[ACTIVITY] Two lines in the listing below mark the span: one contains "the width direction" and one contains "for (let r = 0;". Reproduce both of them and everything between, exactly.

#### RECORDS SHOWN ####

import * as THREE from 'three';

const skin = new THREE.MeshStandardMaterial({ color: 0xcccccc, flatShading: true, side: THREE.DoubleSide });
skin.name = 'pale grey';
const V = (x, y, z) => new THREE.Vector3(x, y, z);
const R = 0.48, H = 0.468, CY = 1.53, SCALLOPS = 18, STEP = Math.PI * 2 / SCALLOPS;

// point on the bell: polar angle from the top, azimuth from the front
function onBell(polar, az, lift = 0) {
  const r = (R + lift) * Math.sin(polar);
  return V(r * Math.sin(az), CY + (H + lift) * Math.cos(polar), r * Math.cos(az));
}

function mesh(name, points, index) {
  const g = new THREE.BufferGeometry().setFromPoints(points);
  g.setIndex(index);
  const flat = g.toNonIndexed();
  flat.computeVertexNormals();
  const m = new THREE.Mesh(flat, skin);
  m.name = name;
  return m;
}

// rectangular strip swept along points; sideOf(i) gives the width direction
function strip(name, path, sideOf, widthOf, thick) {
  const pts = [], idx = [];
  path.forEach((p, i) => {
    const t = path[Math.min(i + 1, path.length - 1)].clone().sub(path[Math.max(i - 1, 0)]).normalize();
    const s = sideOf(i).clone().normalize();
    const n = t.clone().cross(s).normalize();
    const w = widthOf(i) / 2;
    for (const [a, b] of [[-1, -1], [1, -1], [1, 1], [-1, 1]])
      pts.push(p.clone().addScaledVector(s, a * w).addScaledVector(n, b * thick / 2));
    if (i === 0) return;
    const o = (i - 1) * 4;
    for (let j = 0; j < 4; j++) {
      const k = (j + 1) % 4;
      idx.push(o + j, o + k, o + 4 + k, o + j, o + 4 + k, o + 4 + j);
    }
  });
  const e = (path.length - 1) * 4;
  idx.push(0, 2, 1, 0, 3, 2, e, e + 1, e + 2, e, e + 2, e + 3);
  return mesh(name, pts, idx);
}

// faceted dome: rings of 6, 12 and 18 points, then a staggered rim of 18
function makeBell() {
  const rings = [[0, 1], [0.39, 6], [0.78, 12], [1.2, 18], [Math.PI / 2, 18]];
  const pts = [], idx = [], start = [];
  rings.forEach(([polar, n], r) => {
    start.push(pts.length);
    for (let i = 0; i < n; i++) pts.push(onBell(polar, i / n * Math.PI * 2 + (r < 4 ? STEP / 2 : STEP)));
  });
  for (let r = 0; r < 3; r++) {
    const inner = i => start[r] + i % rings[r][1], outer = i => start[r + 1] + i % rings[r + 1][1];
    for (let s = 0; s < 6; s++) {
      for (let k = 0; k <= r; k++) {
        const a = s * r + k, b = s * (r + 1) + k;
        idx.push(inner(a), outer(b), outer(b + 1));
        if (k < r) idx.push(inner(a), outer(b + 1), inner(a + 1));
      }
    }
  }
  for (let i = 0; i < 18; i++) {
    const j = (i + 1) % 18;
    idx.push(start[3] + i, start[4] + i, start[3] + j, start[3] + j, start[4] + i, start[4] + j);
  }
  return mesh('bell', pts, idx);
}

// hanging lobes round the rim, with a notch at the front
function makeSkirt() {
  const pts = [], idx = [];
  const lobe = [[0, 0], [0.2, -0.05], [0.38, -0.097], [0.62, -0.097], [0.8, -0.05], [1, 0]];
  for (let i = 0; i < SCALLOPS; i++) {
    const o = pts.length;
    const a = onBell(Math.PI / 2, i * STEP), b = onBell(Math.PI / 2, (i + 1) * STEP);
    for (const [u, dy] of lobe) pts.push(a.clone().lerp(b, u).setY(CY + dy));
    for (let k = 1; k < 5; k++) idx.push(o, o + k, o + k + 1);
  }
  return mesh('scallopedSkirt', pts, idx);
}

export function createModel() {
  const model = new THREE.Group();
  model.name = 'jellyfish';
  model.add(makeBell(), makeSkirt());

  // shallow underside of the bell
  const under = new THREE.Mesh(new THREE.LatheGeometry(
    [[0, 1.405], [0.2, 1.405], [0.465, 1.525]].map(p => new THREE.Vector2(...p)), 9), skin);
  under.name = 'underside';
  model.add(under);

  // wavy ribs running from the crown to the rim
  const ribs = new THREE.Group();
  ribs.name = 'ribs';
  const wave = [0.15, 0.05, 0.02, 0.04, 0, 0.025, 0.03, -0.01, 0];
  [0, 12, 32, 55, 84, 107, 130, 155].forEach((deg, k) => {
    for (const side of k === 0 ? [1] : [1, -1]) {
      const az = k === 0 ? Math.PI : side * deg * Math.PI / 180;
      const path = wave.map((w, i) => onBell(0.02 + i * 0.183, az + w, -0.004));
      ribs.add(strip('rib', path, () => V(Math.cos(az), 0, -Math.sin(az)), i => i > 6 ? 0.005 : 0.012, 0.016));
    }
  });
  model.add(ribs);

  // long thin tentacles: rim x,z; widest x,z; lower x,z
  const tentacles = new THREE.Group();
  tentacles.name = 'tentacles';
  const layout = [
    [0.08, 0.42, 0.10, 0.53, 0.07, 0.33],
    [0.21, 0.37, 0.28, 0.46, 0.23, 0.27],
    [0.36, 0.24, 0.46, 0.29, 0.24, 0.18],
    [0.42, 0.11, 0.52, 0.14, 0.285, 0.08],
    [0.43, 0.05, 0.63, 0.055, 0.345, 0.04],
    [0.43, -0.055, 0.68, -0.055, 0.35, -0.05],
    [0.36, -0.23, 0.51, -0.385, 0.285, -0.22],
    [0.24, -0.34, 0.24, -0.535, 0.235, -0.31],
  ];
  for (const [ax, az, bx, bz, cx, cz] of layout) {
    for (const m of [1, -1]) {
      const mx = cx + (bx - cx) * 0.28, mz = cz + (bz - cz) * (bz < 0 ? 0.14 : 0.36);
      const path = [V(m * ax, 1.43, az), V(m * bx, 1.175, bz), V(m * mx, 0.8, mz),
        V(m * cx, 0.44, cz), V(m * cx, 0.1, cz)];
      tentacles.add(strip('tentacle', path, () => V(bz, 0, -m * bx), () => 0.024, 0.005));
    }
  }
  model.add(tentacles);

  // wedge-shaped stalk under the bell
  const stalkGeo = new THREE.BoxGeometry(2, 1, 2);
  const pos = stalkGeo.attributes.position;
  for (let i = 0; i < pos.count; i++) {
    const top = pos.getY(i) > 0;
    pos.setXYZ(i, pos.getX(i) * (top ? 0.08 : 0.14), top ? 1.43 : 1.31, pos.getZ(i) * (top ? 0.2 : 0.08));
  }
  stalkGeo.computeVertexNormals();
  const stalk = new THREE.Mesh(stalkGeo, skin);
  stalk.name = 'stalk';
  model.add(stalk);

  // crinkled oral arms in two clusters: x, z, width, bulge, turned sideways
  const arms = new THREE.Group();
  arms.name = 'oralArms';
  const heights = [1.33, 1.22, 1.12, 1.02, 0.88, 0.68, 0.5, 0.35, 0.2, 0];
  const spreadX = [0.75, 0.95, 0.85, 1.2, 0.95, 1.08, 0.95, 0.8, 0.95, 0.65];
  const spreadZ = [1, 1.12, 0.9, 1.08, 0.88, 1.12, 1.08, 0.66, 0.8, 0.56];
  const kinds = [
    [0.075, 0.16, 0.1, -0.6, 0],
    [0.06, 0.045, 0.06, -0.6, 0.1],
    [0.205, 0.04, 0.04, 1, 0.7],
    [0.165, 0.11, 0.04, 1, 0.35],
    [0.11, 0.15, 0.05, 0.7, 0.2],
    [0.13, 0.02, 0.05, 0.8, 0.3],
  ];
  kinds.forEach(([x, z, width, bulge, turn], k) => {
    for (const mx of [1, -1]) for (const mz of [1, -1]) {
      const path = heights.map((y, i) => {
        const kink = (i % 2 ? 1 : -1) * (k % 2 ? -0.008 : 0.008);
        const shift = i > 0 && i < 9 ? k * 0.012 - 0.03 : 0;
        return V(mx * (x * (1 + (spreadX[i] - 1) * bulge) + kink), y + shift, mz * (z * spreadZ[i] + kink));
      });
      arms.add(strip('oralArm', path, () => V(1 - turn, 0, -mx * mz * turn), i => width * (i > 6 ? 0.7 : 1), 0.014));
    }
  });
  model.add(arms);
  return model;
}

####

[THE COMPLETED TASK]
// rectangular strip swept along points; sideOf(i) gives the width direction
function strip(name, path, sideOf, widthOf, thick) {
  const pts = [], idx = [];
  path.forEach((p, i) => {
    const t = path[Math.min(i + 1, path.length - 1)].clone().sub(path[Math.max(i - 1, 0)]).normalize();
    const s = sideOf(i).clone().normalize();
    const n = t.clone().cross(s).normalize();
    const w = widthOf(i) / 2;
    for (const [a, b] of [[-1, -1], [1, -1], [1, 1], [-1, 1]])
      pts.push(p.clone().addScaledVector(s, a * w).addScaledVector(n, b * thick / 2));
    if (i === 0) return;
    const o = (i - 1) * 4;
    for (let j = 0; j < 4; j++) {
      const k = (j + 1) % 4;
      idx.push(o + j, o + k, o + 4 + k, o + j, o + 4 + k, o + 4 + j);
    }
  });
  const e = (path.length - 1) * 4;
  idx.push(0, 2, 1, 0, 3, 2, e, e + 1, e + 2, e, e + 2, e + 3);
  return mesh(name, pts, idx);
}

// faceted dome: rings of 6, 12 and 18 points, then a staggered rim of 18
function makeBell() {
  const rings = [[0, 1], [0.39, 6], [0.78, 12], [1.2, 18], [Math.PI / 2, 18]];
  const pts = [], idx = [], start = [];
  rings.forEach(([polar, n], r) => {
    start.push(pts.length);
    for (let i = 0; i < n; i++) pts.push(onBell(polar, i / n * Math.PI * 2 + (r < 4 ? STEP / 2 : STEP)));
  });
  for (let r = 0; r < 3; r++) {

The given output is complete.